International trusteeships — that is, United Nations-sanctioned efforts to directly exercise power in areas where states have failed — rarely accomplish their intended results. In the current issue of Governance, David Lake and Christopher Fariss explain why. They examine the impact of imposed peacekeeping missions authorized by the United Nations since 1991 and find that these missions frequently fail to produce states with greater capacity. Moreover international trusteeship has “no discernable effect” on the provision of critical public services. These interventions fail for two reasons: lack of support from local elites, and lack of long-term commitment on the part of interveners. Read the article.

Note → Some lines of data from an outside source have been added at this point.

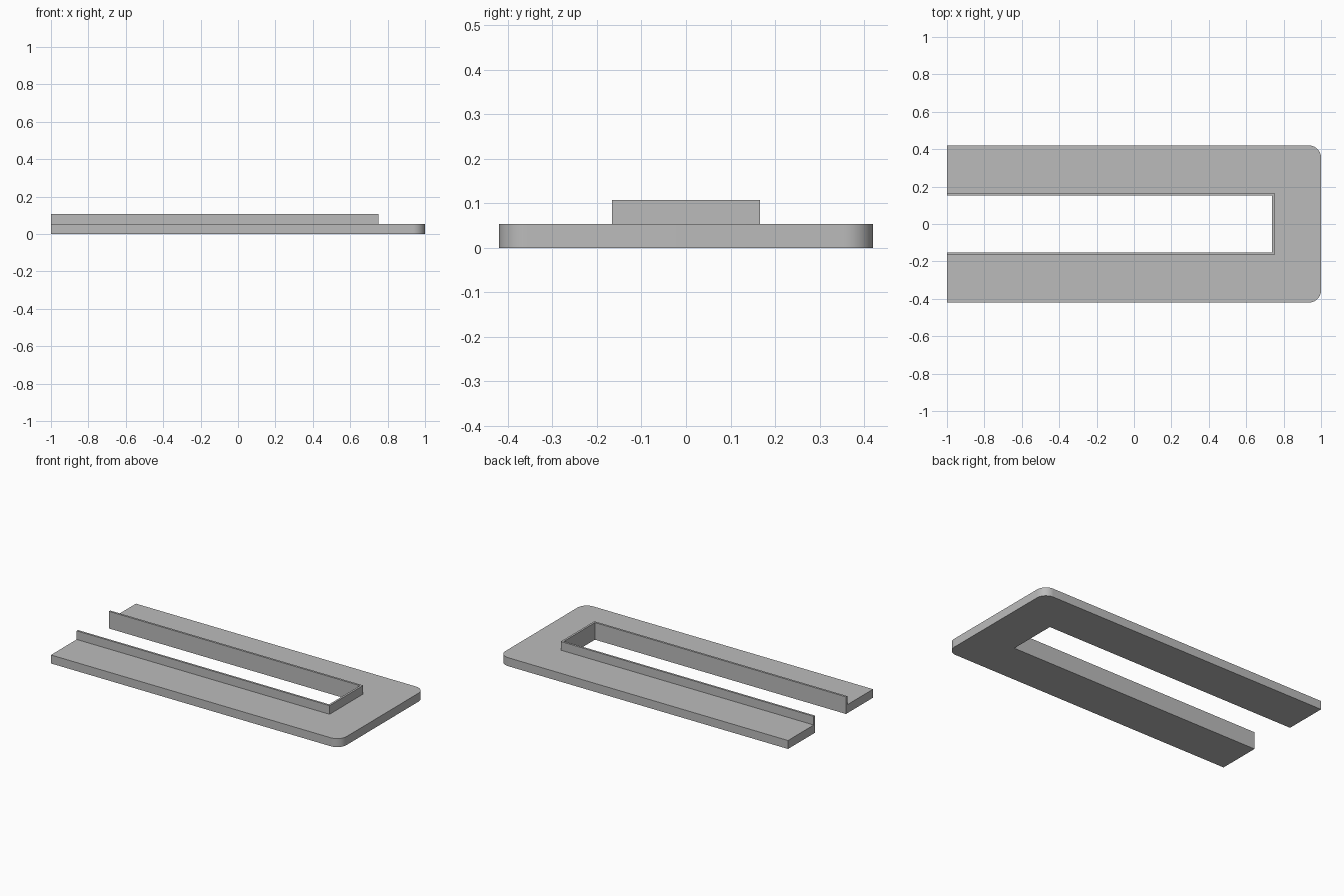
import bpy, bmesh, math

cube = bpy.data.objects.get("Cube")
if cube:
    bpy.data.objects.remove(cube, do_unlink=True)

LEFT, RIGHT, HALF_W = -1.0, 1.0, 0.42
PLATE_TOP, LIP_TOP = 0.053, 0.107
SLOT_END, SLOT_HALF = 0.737, 0.153
LIP_END, LIP_HALF = 0.75, 0.166
RADIUS, STEPS = 0.065, 12

grey = bpy.data.materials.new("plain grey")
grey.use_nodes = True
colour = (0.5, 0.5, 0.5, 1)
grey.diffuse_color = colour
grey.node_tree.nodes["Principled BSDF"].inputs["Base Color"].default_value = colour


def outline(end, half, radius=0):
    """Open U path from the front left end round to the back left end."""
    half_path = [(LEFT, -half)]
    if radius:
        for i in range(STEPS + 1):
            a = -math.pi / 2 + math.pi / 2 * i / STEPS
            half_path.append((end - radius + radius * math.cos(a),
                              -half + radius + radius * math.sin(a)))
    else:
        half_path.append((end, -half))
    return half_path + [(x, -y) for x, y in reversed(half_path)]


def u_solid(name, outer, inner, bottom, top, keep_bottom=True):
    """Extrude the area between two U paths."""
    bm = bmesh.new()
    verts = [bm.verts.new((x, y, bottom)) for x, y in outer + inner[::-1]]
    base = bm.faces.new(verts)
    result = bmesh.ops.extrude_face_region(bm, geom=[base], use_keep_orig=True)
    raised = [g for g in result["geom"] if isinstance(g, bmesh.types.BMVert)]
    bmesh.ops.translate(bm, verts=raised, vec=(0, 0, top - bottom))
    bmesh.ops.recalc_face_normals(bm, faces=bm.faces)
    if not keep_bottom:
        hidden = [f for f in bm.faces if f.normal.z < -0.9]
        bmesh.ops.delete(bm, geom=hidden, context="FACES_ONLY")
    mesh = bpy.data.meshes.new(name)
    bm.to_mesh(mesh)
    bm.free()
    mesh.materials.append(grey)
    obj = bpy.data.objects.new(name, mesh)
    bpy.context.collection.objects.link(obj)
    bpy.ops.object.select_all(action="DESELECT")
    obj.select_set(True)
    bpy.context.view_layer.objects.active = obj
    bpy.ops.object.shade_smooth_by_angle(angle=math.radians(30))
    return obj


slot = outline(SLOT_END, SLOT_HALF)

# Flat plate with two rounded corners and an open slot
u_solid("base_plate", outline(RIGHT, HALF_W, RADIUS), slot, 0, PLATE_TOP)

# Thin raised rim round the slot
u_solid("slot_rim", outline(LIP_END, LIP_HALF), slot, PLATE_TOP, LIP_TOP, keep_bottom=False)
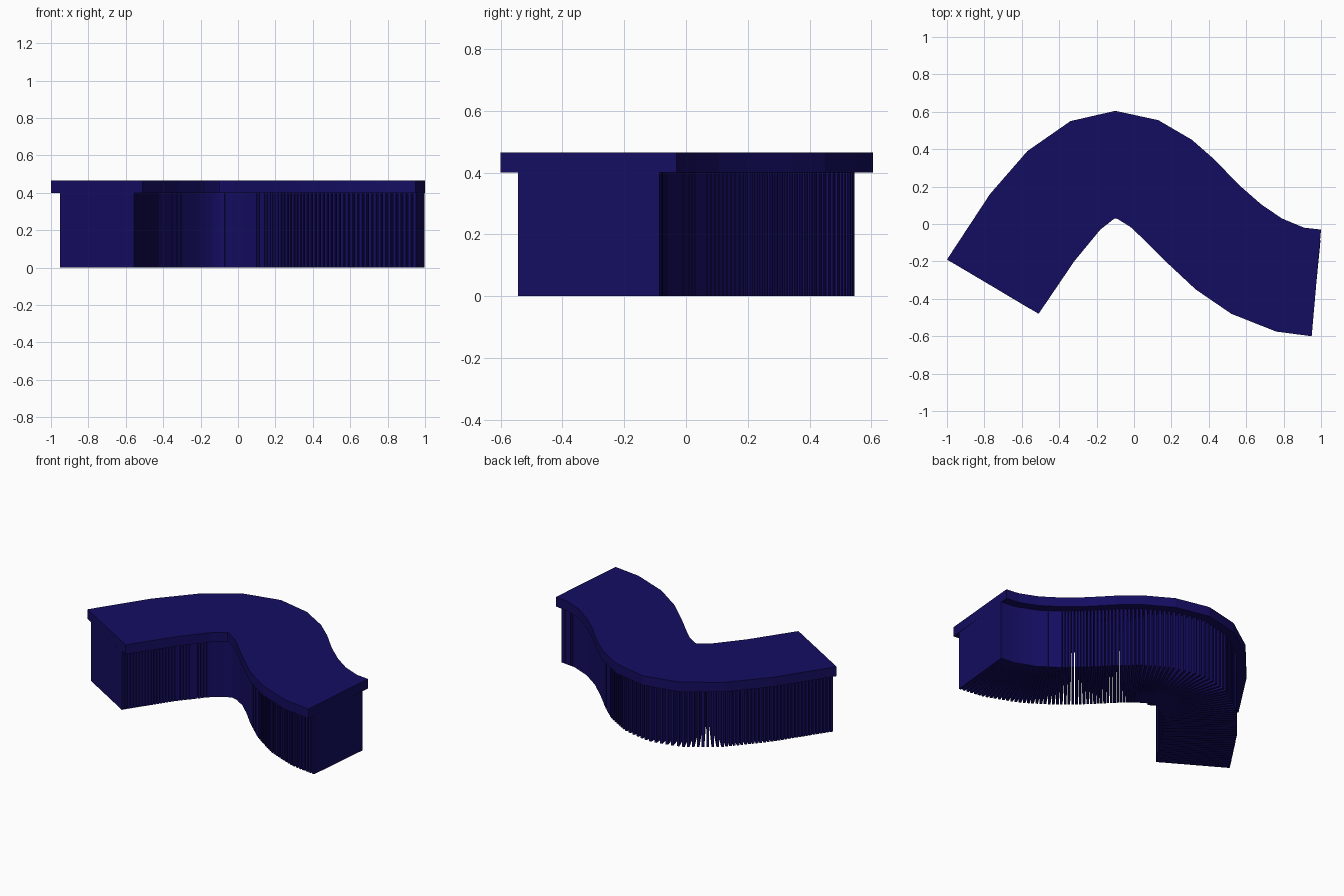
import bpy, bmesh, math
from mathutils import Vector

if "Cube" in bpy.data.objects:
    bpy.data.objects.remove(bpy.data.objects["Cube"])

# Cross-sections along the bench: back edge (x, y) and front edge (x, y)
SECTIONS = [
    (-1.00, -0.19, -0.51, -0.48), (-0.77, 0.16, -0.32, -0.20),
    (-0.57, 0.39, -0.18, -0.03), (-0.34, 0.55, -0.11, 0.025),
    (-0.10, 0.605, -0.10, 0.03), (0.13, 0.555, -0.085, 0.025),
    (0.31, 0.45, -0.02, -0.015), (0.43, 0.345, 0.06, -0.09),
    (0.56, 0.21, 0.18, -0.21), (0.68, 0.105, 0.33, -0.35),
    (0.79, 0.03, 0.52, -0.48), (0.91, -0.02, 0.76, -0.575),
    (1.00, -0.03, 0.95, -0.60),
]
SEAT_BOTTOM, SEAT_TOP = 0.40, 0.465
SLATS, SLAT_THICK, SLAT_HALF = 105, 0.016, 0.23

mat = bpy.data.materials.new("dark_blue")
mat.diffuse_color = (0.007, 0.004, 0.12, 1)
mat.use_nodes = True
mat.node_tree.nodes["Principled BSDF"].inputs["Base Color"].default_value = mat.diffuse_color


def finish(bm, name):
    bmesh.ops.recalc_face_normals(bm, faces=bm.faces)
    mesh = bpy.data.meshes.new(name)
    bm.to_mesh(mesh)
    bm.free()
    mesh.materials.append(mat)
    ob = bpy.data.objects.new(name, mesh)
    bpy.context.collection.objects.link(ob)
    return ob


def loft(bm, rings):
    """Closed skin through a row of four-cornered rings."""
    rows = [[bm.verts.new(p) for p in r] for r in rings]
    for a, b in zip(rows, rows[1:]):
        for i in range(4):
            j = (i + 1) % 4
            bm.faces.new((a[i], a[j], b[j], b[i]))
    bm.faces.new(rows[0])
    bm.faces.new(rows[-1])


def ring(p, q, z0, z1):
    return [(p.x, p.y, z0), (q.x, q.y, z0), (q.x, q.y, z1), (p.x, p.y, z1)]


backs = [Vector(s[:2]) for s in SECTIONS]
fronts = [Vector(s[2:]) for s in SECTIONS]

# Seat slab
bm = bmesh.new()
loft(bm, [ring(b, f, SEAT_BOTTOM, SEAT_TOP) for b, f in zip(backs, fronts)])
finish(bm, "seat")

# Base made of upright boards set across the centre line
mids = [(b + f) / 2 for b, f in zip(backs, fronts)]
across = [(b - f).normalized() for b, f in zip(backs, fronts)]
dist = [0.0]
for a, b in zip(mids, mids[1:]):
    dist.append(dist[-1] + (b - a).length)


def sample(s):
    i = 0
    while i < len(dist) - 2 and dist[i + 1] < s:
        i += 1
    t = (s - dist[i]) / (dist[i + 1] - dist[i])
    return mids[i].lerp(mids[i + 1], t), across[i].lerp(across[i + 1], t).normalized()


bm = bmesh.new()
for k in range(SLATS):
    s = SLAT_THICK / 2 + (dist[-1] - SLAT_THICK) * k / (SLATS - 1)
    mid, wide = sample(s)
    step = Vector((wide.y, -wide.x)) * SLAT_THICK / 2
    loft(bm, [ring(c + wide * SLAT_HALF, c - wide * SLAT_HALF, 0, SEAT_BOTTOM)
              for c in (mid - step, mid + step)])
finish(bm, "base_slats")
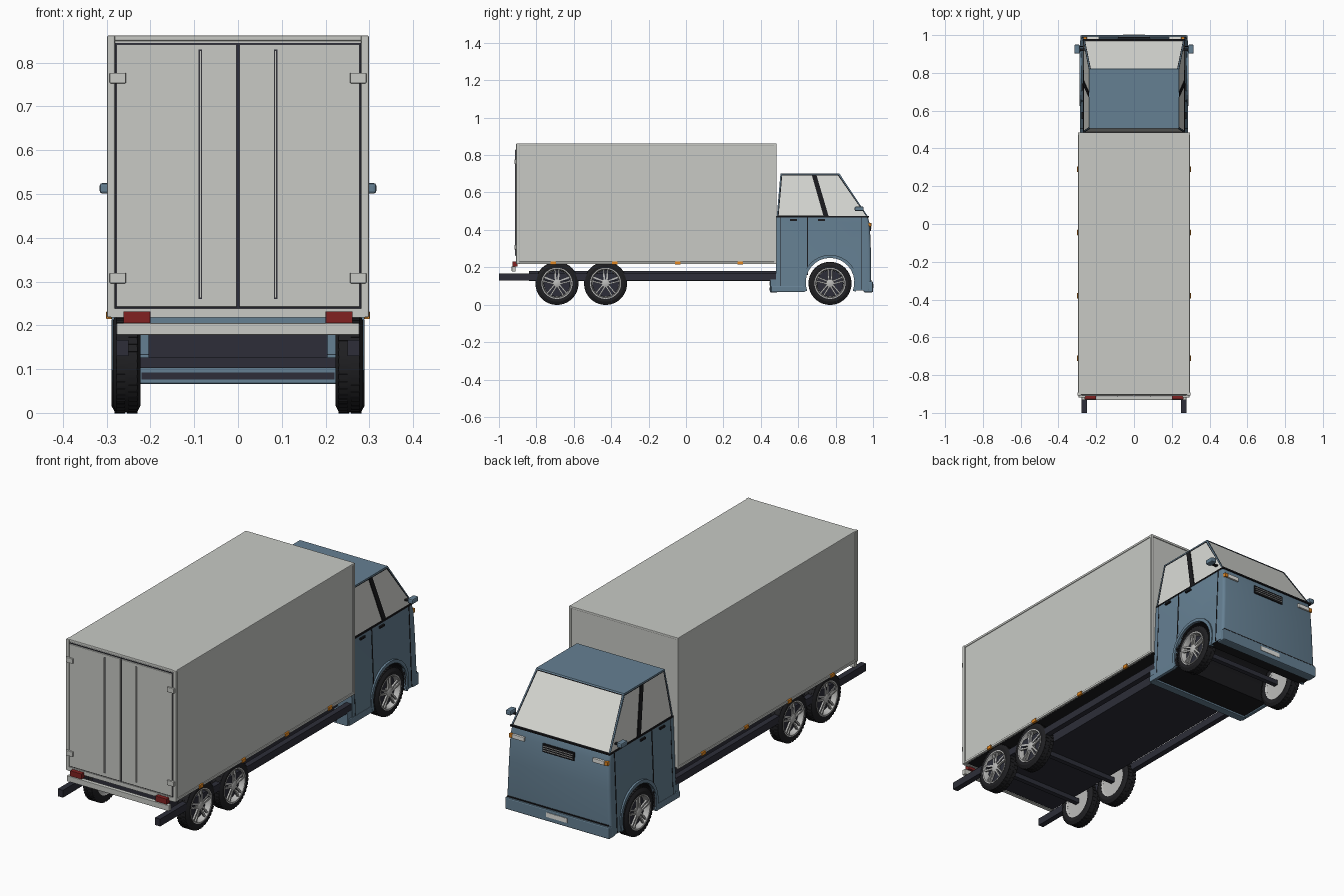
import bpy, bmesh
from math import sin, cos, pi, tau, asin
from mathutils import Matrix, Vector

if "Cube" in bpy.data.objects:
    bpy.data.objects.remove(bpy.data.objects["Cube"])


def material(name, r, g, b):
    m = bpy.data.materials.new(name)
    m.use_nodes = True
    m.diffuse_color = (r, g, b, 1)
    m.node_tree.nodes["Principled BSDF"].inputs["Base Color"].default_value = (r, g, b, 1)
    return m


BLUE = material("cab blue", .13, .215, .29)
GREY = material("cargo grey", .58, .59, .56)
GLASS = material("pale glass", .70, .71, .67)
BLACK = material("trim black", .01, .01, .012)
FRAME = material("chassis dark", .026, .027, .04)
RUBBER = material("tyre rubber", .014, .014, .016)
SILVER = material("wheel silver", .5, .5, .49)
RED = material("lamp red", .22, .015, .015)
ORANGE = material("lamp orange", .75, .24, .015)
WHITE = material("plate white", .78, .78, .74)


def finish(name, bm, *mats, smooth=False):
    bmesh.ops.recalc_face_normals(bm, faces=bm.faces)
    me = bpy.data.meshes.new(name)
    bm.to_mesh(me)
    bm.free()
    for m in mats:
        me.materials.append(m)
    ob = bpy.data.objects.new(name, me)
    bpy.context.collection.objects.link(ob)
    if smooth:
        bpy.ops.object.select_all(action='DESELECT')
        ob.select_set(True)
        bpy.context.view_layer.objects.active = ob
        bpy.ops.object.shade_smooth_by_angle(angle=.6)
    return ob


def box(name, mat, x, y, z, bevel=0):
    """Block given by its extents on each axis."""
    bm = bmesh.new()
    bmesh.ops.create_cube(bm, size=1)
    for v in bm.verts:
        v.co = [(a + b) / 2 + c * (b - a) for (a, b), c in zip((x, y, z), v.co)]
    if bevel:
        bmesh.ops.bevel(bm, geom=bm.edges[:], offset=bevel, segments=2, affect='EDGES', profile=.5)
    return finish(name, bm, mat)


def pair(name, mat, x, y, z, bevel=0):
    box("left_" + name, mat, x, y, z, bevel)
    box("right_" + name, mat, (-x[1], -x[0]), y, z, bevel)


def prism(bm, points, offset):
    """Extrude a flat outline by an offset vector."""
    face = bm.faces.new([bm.verts.new(p) for p in points])
    ext = bmesh.ops.extrude_face_region(bm, geom=[face])["geom"]
    bmesh.ops.translate(bm, vec=offset, verts=[e for e in ext if isinstance(e, bmesh.types.BMVert)])


def lathe(bm, profile, steps=40, closed=False):
    """Spin (x, radius) points around the x axis."""
    rings = [[bm.verts.new((x, r * cos(tau * i / steps), r * sin(tau * i / steps)))
              for i in range(steps)] for x, r in profile]
    for a, b in zip(rings, rings[1:] + (rings[:1] if closed else [])):
        for i in range(steps):
            j = (i + 1) % steps
            bm.faces.new((a[i], a[j], b[j], b[i]))
    return rings


# Cargo box with rim and rear doors
cargo = box("cargo_box", GREY, (-.293, .293), (-.9, .48), (.222, .858))
cargo.data.materials.append(BLACK)
for f in cargo.data.polygons:
    f.material_index = int(f.normal.z < -.5)
box("roof_rim", GREY, (-.296, .296), (-.904, .484), (.85, .862), .003)
pair("bottom_rim", GREY, (.285, .297), (-.904, .484), (.218, .23), .002)
pair("rear_post", GREY, (.281, .299), (-.908, -.89), (.218, .862), .003)
pair("front_post", GREY, (.285, .297), (.47, .484), (.218, .862), .003)
box("rear_sill", GREY, (-.29, .29), (-.908, -.89), (.218, .238))
box("door_shadow_gap", FRAME, (-.281, .281), (-.903, -.89), (.238, .845))
pair("cargo_door", GREY, (.003, .278), (-.91, -.89), (.242, .842), .002)
pair("door_bar_groove", FRAME, (.082, .09), (-.911, -.9), (.26, .83))
pair("door_bar", GREY, (.0835, .0885), (-.915, -.9), (.262, .828))
for level, z in (("lower", .308), ("upper", .765)):
    pair(level + "_hinge", GREY, (.256, .293), (-.918, -.905), (z - .012, z + .012), .002)

# Chassis, rear bumper and lamps
box("chassis_slab", FRAME, (-.205, .205), (-.84, .48), (.127, .18))
pair("chassis_rail", FRAME, (.25, .278), (-1, .49), (.13, .166))
box("rear_bumper", GREY, (-.277, .277), (-.932, -.912), (.178, .205), .002)
pair("tail_lamp", RED, (.2, .262), (-.928, -.9), (.205, .232), .002)
for i, y in enumerate((-.71, -.38, -.045, .29)):
    pair("side_marker_%d" % i, ORANGE, (.288, .301), (y - .015, y + .015), (.214, .232), .002)


# Wheels: one set of meshes, linked to every axle
def wheel_parts():
    bm = bmesh.new()
    lathe(bm, [(-.029, .08), (-.031, .098), (-.023, .113), (.023, .113), (.031, .098), (.029, .08)], closed=True)
    yield finish("tyre", bm, RUBBER, smooth=True)
    bm = bmesh.new()
    for i in range(40):
        for side in (-1, 1):
            lug = bmesh.ops.create_cube(bm, size=1)["verts"]
            turn = Matrix.Rotation(tau * (i + side / 4) / 40, 4, 'X')
            bmesh.ops.transform(bm, verts=lug, matrix=turn @ Matrix.Translation((side * .014, 0, .112))
                                @ Matrix.Diagonal((.02, .011, .006, 1)))
    yield finish("tyre_tread", bm, RUBBER)
    bm = bmesh.new()
    rings = lathe(bm, [(.02, .081), (.031, .083), (.031, .077), (.024, .073), (-.024, .072), (-.029, .081)])
    bm.faces.new(lathe(bm, [(-.024, .081), (-.022, .03)])[1])
    rings = lathe(bm, [(.01, .021), (.026, .021), (.029, .015)], 20)
    bm.faces.new(rings[-1])
    yield finish("wheel_rim", bm, SILVER, smooth=True)
    bm = bmesh.new()
    for i in range(5):
        turn = Matrix.Rotation(tau * i / 5, 3, 'X')
        for s in (-1, 1):
            spoke = [(.018, s * .002, .012), (.018, s * .011, .012), (.018, s * .015, .076), (.018, s * .007, .076)]
            prism(bm, [turn @ Vector(p) for p in spoke], Vector((.009, 0, 0)))
    yield finish("wheel_spokes", bm, SILVER)
    bm = bmesh.new()
    bm.faces.new(lathe(bm, [(-.01, .071), (.004, .071)])[1])
    yield finish("wheel_backing", bm, FRAME)


parts = list(wheel_parts())
for axle, y, x in (("rear", -.69, .254), ("middle", -.43, .254), ("front", .77, .258)):
    for side, s in (("left", 1), ("right", -1)):
        for part in parts:
            ob = part.copy()
            ob.name = "%s_%s_%s" % (axle, side, part.name)
            ob.location = (s * x, y, .114)
            ob.rotation_euler.z = 0 if s > 0 else pi
            bpy.context.collection.objects.link(ob)
    box(axle + "_axle", FRAME, (-.23, .23), (y - .012, y + .012), (.102, .126))
for part in parts:
    bpy.data.objects.remove(part)

# Cab lower body: side outline with wheel arch, leaning in towards the top
AY, AZ, AR, FLOOR = .77, .12, .13, .075


def side_x(z):
    return .285 - .05 * (z - .07) * .8


start = pi + asin((AZ - FLOOR) / AR)
arch = [start - (2 * start - pi) * i / 18 for i in range(19)]
outline = [(.482, FLOOR)] + [(AY + AR * cos(a), AZ + AR * sin(a)) for a in arch]
outline += [(.985, FLOOR), (.99, .13), (.988, .3), (.983, .43), (.972, .468), (.482, .472)]
bm = bmesh.new()
prism(bm, [(-1, y, z) for y, z in outline], Vector((2, 0, 0)))
for v in bm.verts:
    v.co.x *= side_x(v.co.z)
corners = [e for e in bm.edges if abs(e.verts[0].co.x - e.verts[1].co.x) < .05
           and min(v.co.y for v in e.verts) > .95 and min(v.co.z for v in e.verts) > .07]
bmesh.ops.bevel(bm, geom=corners, offset=.014, segments=3, affect='EDGES', profile=.5)
bmesh.ops.recalc_face_normals(bm, faces=bm.faces)
for f in bm.faces:
    c = f.calc_center_median()
    in_arch = abs(f.normal.x) < .1 and (c.yz - Vector((AY, AZ))).length < AR + .005
    f.material_index = int(in_arch or f.normal.z < -.7)
finish("cab_body", bm, BLUE, BLACK, smooth=True)

# Cab skirts, bumper and wheel arch lips
box("rear_skirt", BLUE, (-.28, .28), (.45, .49), (.066, .135), .004)
box("skirt_band", FRAME, (-.22, .22), (.447, .452), (.076, .092))
pair("rear_side_skirt", BLUE, (.27, .287), (.455, .635), (.068, .1), .004)
box("front_bumper", BLUE, (-.283, .283), (.95, 1), (.066, .125), .006)
box("bumper_seam", BLACK, (-.275, .275), (.96, .993), (.125, .131))
for side, s in (("left", 1), ("right", -1)):
    bm = bmesh.new()
    ring = [(s * .272, AY + r * cos(a), AZ + r * sin(a))
            for r, seq in ((AR, arch), (AR + .016, arch[::-1])) for a in seq]
    prism(bm, ring, Vector((s * .016, 0, 0)))
    finish(side + "_arch_lip", bm, BLUE)

# Cab upper part: tapered roof with inset windows
bm = bmesh.new()
bmesh.ops.create_cube(bm, size=2)
for v in bm.verts:
    top = v.co.z > 0
    front = v.co.y > 0
    v.co = (v.co.x * (.238 if top else .269),
            (.82 if top else .975) if front else (.505 if top else .485), .702 if top else .468)
bmesh.ops.recalc_face_normals(bm, faces=bm.faces)
windows = [f for f in bm.faces if abs(f.normal.z) < .8]
bmesh.ops.inset_individual(bm, faces=windows, thickness=.008)
seal = bmesh.ops.inset_individual(bm, faces=windows, thickness=.006, depth=-.002)["faces"]
for f in seal:
    f.material_index = 1
for f in windows:
    f.material_index = 2
finish("cab_top", bm, BLUE, BLACK, GLASS)
box("waist_seal", BLACK, (-.271, .271), (.484, .979), (.467, .474))


# Flat trim laid on the cab sides
def side_plate(name, mat, points, lift=.002):
    for side, s in (("left", 1), ("right", -1)):
        bm = bmesh.new()
        pts = []
        for y, z in points:
            x = side_x(z) if z < .47 else .269 - .031 * (z - .468) / .234
            pts.append((s * (x - .002), y, z))
        prism(bm, pts, Vector((s * (lift + .002), 0, 0)))
        finish(side + "_" + name, bm, mat)


side_plate("window_pillar", BLACK, [(.735, .475), (.762, .475), (.697, .695), (.672, .695)])
side_plate("door_rear_seam", BLACK, [(.503, .1), (.506, .1), (.506, .465), (.503, .465)], .001)
side_plate("door_seam", BLACK, [(.648, .16), (.653, .16), (.653, .465), (.648, .465)])
side_plate("door_front_seam", BLACK, [(.938, .08), (.942, .08), (.942, .465), (.938, .465)])
for i, y in enumerate((.575, .725)):
    side_plate("door_handle_%d" % i, BLACK,
               [(y - .018, .448), (y + .018, .448), (y + .018, .457), (y - .018, .457)], .008)

# Mirrors, front lamps, grille and number plates
pair("mirror_arm", BLACK, (.255, .295), (.915, .93), (.502, .508))
pair("mirror", BLUE, (.287, .316), (.902, .95), (.501, .525), .006)
pair("headlamp", WHITE, (.185, .25), (.975, .992), (.418, .438), .002)
pair("turn_lamp", ORANGE, (.25, .268), (.97, .991), (.418, .438), .002)
box("grille", BLACK, (-.085, .085), (.975, .99), (.395, .435))
for i in range(3):
    z = .405 + .01 * i
    box("grille_bar_%d" % i, SILVER, (-.08, .08), (.975, .993), (z - .0015, z + .0015))
box("front_plate", WHITE, (-.057, .057), (.99, 1.002), (.088, .11))
box("rear_plate", WHITE, (-.057, .057), (.446, .452), (.104, .125))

The Washington Post‘s Monkey Cage blog features a discussion of the current issue of Governance. Stephen Krasner and Thomas Risse explain that this special issue challenges the conventional wisdom that connects “failed states with utter governance breakdown.” More common are “areas of limited statehood,” in which key services may still be provided under certain circumstances. Krasner and Risse explain that the special issue identifies the three key factors that will determine when service provision is likely to succeed. Read the article on Monkey Cage.
Just joking. In the current issue of Governance, Robert Rotberg argues against the idea that we can gauge the quality of governance without looking at actual effectiveness in service delivery. Read the research note. And Craig Boardman agrees, showing how it is possible to assess policy outcomes in “national mission areas.” Read the research note.
“One of the most common mistakes” in policymaking “revolves around using the popularity of a policy as an indirect measure of its worth,” Moshe Maor says in the current issue of Governance. This can encourage herd behavior and the growth of “policy bubbles” — a policy overreaction that builds over time, until it eventually bursts. Maor develops the concept and explains how it challenges ideas about the rationality of policymaking. Read the article. Maor also discusses his article in a recent post on London School of Economics’ British Politics and Policy blog.
A call for nominations for the 2015 Levine Prize has now been made. Details about the Prize, the 2015 call for nominations, and previous winners of the prize, are available on this page.